_Supplied records_:
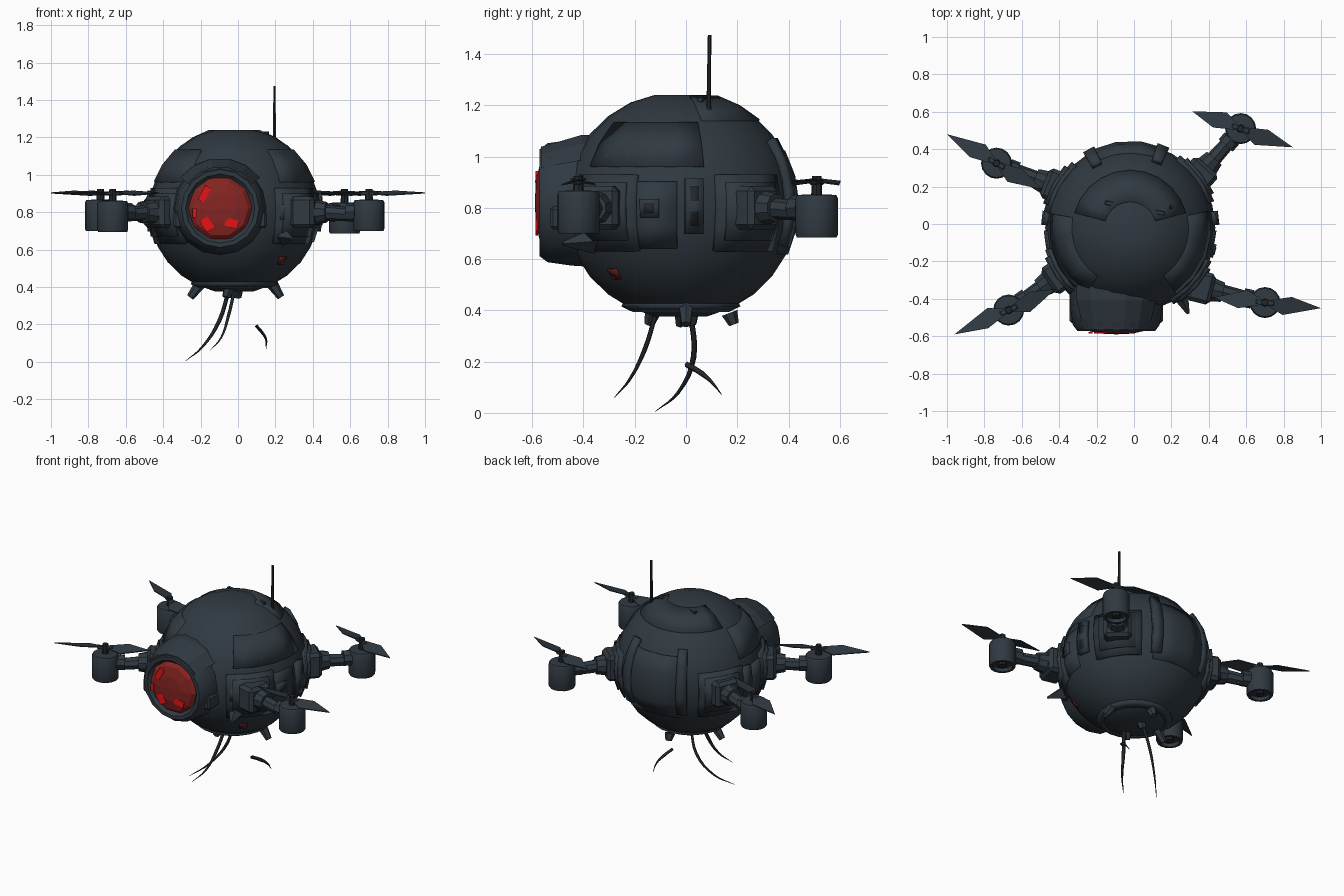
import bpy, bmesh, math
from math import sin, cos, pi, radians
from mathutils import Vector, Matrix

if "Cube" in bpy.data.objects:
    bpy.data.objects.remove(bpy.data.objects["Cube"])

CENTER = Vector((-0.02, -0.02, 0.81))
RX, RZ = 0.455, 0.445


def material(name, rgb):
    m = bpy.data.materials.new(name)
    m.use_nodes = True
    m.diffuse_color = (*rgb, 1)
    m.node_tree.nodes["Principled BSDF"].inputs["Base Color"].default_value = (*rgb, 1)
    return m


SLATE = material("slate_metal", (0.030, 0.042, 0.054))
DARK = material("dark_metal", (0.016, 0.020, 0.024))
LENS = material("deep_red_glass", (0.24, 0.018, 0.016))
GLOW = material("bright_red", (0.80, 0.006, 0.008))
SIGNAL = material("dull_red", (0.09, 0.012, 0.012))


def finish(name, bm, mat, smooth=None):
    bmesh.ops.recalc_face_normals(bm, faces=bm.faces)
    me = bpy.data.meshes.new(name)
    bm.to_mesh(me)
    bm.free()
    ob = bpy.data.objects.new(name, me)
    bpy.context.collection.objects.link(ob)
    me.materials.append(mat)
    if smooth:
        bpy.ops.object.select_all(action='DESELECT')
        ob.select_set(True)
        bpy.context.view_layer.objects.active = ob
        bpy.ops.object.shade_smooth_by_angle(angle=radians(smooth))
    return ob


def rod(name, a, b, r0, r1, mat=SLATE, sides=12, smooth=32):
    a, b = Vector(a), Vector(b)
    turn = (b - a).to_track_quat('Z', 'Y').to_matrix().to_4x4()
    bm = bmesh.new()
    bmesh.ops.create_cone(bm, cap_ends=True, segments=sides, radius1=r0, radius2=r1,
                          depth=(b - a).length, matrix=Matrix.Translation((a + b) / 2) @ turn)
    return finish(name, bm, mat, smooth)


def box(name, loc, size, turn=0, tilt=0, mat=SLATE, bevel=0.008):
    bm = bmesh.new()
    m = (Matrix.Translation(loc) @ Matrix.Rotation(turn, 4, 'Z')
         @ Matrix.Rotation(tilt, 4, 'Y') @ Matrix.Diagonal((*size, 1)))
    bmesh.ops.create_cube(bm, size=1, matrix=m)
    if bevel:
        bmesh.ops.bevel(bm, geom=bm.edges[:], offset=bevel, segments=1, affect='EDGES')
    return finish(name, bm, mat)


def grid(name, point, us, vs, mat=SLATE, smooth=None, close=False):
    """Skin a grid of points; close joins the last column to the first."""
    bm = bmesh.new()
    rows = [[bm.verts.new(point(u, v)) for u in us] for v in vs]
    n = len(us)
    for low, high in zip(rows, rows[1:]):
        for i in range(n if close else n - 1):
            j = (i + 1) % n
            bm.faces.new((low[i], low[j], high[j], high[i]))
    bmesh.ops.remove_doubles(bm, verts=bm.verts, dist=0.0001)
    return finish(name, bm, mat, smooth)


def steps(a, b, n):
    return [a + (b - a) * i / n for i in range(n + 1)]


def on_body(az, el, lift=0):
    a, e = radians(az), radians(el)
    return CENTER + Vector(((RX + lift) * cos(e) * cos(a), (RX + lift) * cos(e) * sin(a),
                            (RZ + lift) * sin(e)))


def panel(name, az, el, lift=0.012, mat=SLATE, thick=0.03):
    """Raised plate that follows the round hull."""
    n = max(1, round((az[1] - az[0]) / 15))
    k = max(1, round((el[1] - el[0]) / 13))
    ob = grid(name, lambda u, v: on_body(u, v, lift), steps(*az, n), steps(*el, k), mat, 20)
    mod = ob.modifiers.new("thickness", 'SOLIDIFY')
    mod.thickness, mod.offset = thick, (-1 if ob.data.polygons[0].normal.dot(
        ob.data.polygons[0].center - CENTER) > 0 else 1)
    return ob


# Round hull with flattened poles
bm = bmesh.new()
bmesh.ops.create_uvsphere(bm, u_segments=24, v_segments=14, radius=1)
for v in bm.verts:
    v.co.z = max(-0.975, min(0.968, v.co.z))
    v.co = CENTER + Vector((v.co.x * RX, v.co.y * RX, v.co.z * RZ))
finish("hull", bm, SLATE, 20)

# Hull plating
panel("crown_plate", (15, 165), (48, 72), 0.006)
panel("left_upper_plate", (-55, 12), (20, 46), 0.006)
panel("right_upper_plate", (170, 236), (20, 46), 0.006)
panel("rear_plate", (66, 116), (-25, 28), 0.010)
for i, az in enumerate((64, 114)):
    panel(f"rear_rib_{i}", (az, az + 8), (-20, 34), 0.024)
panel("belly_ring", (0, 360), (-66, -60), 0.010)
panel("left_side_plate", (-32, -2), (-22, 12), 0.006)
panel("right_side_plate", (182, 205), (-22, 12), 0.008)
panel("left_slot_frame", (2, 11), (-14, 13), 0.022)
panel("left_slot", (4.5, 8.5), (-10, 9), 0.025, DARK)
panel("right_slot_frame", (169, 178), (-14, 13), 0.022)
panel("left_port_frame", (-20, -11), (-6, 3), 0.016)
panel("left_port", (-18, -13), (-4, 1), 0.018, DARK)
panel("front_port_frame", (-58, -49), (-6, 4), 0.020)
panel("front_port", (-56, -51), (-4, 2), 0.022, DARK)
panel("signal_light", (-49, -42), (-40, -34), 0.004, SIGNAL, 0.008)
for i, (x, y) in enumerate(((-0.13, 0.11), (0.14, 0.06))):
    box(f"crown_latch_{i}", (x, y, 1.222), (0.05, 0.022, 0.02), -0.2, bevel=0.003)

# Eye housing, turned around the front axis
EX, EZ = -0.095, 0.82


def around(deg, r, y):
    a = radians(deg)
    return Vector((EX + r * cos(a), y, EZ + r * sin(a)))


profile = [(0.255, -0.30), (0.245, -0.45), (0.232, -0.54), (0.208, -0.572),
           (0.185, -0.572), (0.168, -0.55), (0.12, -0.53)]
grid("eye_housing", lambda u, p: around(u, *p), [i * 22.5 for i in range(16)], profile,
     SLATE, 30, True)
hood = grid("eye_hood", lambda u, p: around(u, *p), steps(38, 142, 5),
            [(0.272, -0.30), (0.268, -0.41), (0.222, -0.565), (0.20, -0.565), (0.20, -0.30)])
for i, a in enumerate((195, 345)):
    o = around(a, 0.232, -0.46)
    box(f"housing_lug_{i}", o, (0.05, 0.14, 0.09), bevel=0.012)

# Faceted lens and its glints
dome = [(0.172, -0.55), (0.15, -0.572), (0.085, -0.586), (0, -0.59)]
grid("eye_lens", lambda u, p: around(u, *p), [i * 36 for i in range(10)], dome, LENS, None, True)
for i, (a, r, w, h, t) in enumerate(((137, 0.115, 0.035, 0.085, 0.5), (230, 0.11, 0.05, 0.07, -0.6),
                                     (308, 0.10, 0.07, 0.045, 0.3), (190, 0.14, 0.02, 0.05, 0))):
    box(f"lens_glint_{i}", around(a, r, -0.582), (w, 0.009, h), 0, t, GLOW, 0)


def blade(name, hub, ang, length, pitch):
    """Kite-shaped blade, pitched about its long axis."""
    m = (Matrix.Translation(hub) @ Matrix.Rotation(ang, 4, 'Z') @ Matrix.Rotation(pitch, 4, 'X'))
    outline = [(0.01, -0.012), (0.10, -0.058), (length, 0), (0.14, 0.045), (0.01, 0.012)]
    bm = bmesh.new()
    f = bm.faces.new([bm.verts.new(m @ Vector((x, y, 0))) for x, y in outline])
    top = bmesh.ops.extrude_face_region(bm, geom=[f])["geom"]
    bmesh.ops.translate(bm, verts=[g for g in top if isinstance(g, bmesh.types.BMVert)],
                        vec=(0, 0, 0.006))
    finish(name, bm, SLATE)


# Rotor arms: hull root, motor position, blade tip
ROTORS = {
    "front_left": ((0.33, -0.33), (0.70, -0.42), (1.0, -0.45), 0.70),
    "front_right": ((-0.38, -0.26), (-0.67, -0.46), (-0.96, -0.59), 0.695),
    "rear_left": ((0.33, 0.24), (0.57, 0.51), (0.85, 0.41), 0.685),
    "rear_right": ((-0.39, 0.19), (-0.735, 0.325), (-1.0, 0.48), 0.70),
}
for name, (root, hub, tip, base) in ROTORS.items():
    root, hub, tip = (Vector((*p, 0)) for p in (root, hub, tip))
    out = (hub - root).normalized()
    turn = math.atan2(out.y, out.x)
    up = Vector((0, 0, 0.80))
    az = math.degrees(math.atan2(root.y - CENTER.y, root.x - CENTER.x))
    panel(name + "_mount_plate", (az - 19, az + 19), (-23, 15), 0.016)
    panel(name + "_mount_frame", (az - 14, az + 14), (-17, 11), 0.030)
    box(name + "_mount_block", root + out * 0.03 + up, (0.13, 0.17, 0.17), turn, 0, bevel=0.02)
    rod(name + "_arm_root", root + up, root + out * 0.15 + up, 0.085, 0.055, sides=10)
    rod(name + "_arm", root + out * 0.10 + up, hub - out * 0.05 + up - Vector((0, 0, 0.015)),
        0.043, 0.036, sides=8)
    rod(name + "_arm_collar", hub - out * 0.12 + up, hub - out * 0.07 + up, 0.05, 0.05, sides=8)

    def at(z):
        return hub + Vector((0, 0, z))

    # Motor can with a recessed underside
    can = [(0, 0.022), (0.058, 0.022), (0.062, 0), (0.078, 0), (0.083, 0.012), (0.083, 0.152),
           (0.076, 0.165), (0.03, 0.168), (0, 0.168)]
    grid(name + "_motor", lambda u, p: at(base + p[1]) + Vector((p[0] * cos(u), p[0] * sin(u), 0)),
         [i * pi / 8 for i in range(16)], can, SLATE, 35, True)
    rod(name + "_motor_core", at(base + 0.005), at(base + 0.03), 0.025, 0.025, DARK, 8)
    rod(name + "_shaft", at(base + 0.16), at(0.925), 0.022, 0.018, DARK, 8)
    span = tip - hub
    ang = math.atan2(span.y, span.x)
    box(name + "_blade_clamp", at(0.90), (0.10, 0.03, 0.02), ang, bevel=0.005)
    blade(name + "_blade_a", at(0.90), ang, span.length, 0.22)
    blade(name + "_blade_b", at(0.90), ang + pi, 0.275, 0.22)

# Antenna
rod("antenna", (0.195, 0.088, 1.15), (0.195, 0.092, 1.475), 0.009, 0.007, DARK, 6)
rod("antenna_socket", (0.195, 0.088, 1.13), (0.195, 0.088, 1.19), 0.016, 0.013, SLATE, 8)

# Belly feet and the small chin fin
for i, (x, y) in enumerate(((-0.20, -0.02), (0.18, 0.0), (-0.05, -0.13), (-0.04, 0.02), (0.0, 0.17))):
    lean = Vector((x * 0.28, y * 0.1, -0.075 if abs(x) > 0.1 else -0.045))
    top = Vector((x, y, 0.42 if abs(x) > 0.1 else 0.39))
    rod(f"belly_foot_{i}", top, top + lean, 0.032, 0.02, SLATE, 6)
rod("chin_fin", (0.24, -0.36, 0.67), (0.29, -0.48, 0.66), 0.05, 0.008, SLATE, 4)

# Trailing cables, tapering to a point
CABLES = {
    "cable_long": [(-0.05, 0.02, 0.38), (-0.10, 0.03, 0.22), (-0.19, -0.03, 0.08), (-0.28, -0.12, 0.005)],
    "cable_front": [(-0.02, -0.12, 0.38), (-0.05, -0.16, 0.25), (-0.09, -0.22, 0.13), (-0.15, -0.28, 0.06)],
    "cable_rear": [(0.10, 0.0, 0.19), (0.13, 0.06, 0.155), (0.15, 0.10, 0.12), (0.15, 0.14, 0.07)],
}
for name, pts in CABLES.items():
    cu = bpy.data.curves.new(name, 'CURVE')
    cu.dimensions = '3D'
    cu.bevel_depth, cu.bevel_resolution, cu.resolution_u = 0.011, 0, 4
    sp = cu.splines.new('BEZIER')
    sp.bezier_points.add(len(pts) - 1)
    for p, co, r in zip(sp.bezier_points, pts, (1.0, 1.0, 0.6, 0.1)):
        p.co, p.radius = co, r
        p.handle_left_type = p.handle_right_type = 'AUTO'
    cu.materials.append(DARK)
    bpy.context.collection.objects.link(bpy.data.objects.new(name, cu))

_Work order_:
From the listing above, return each line with the word "range".

_Exercise solution_:
        for i in range(n if close else n - 1):
    return [a + (b - a) * i / n for i in range(n + 1)]
grid("eye_housing", lambda u, p: around(u, *p), [i * 22.5 for i in range(16)], profile,
grid("eye_lens", lambda u, p: around(u, *p), [i * 36 for i in range(10)], dome, LENS, None, True)
         [i * pi / 8 for i in range(16)], can, SLATE, 35, True)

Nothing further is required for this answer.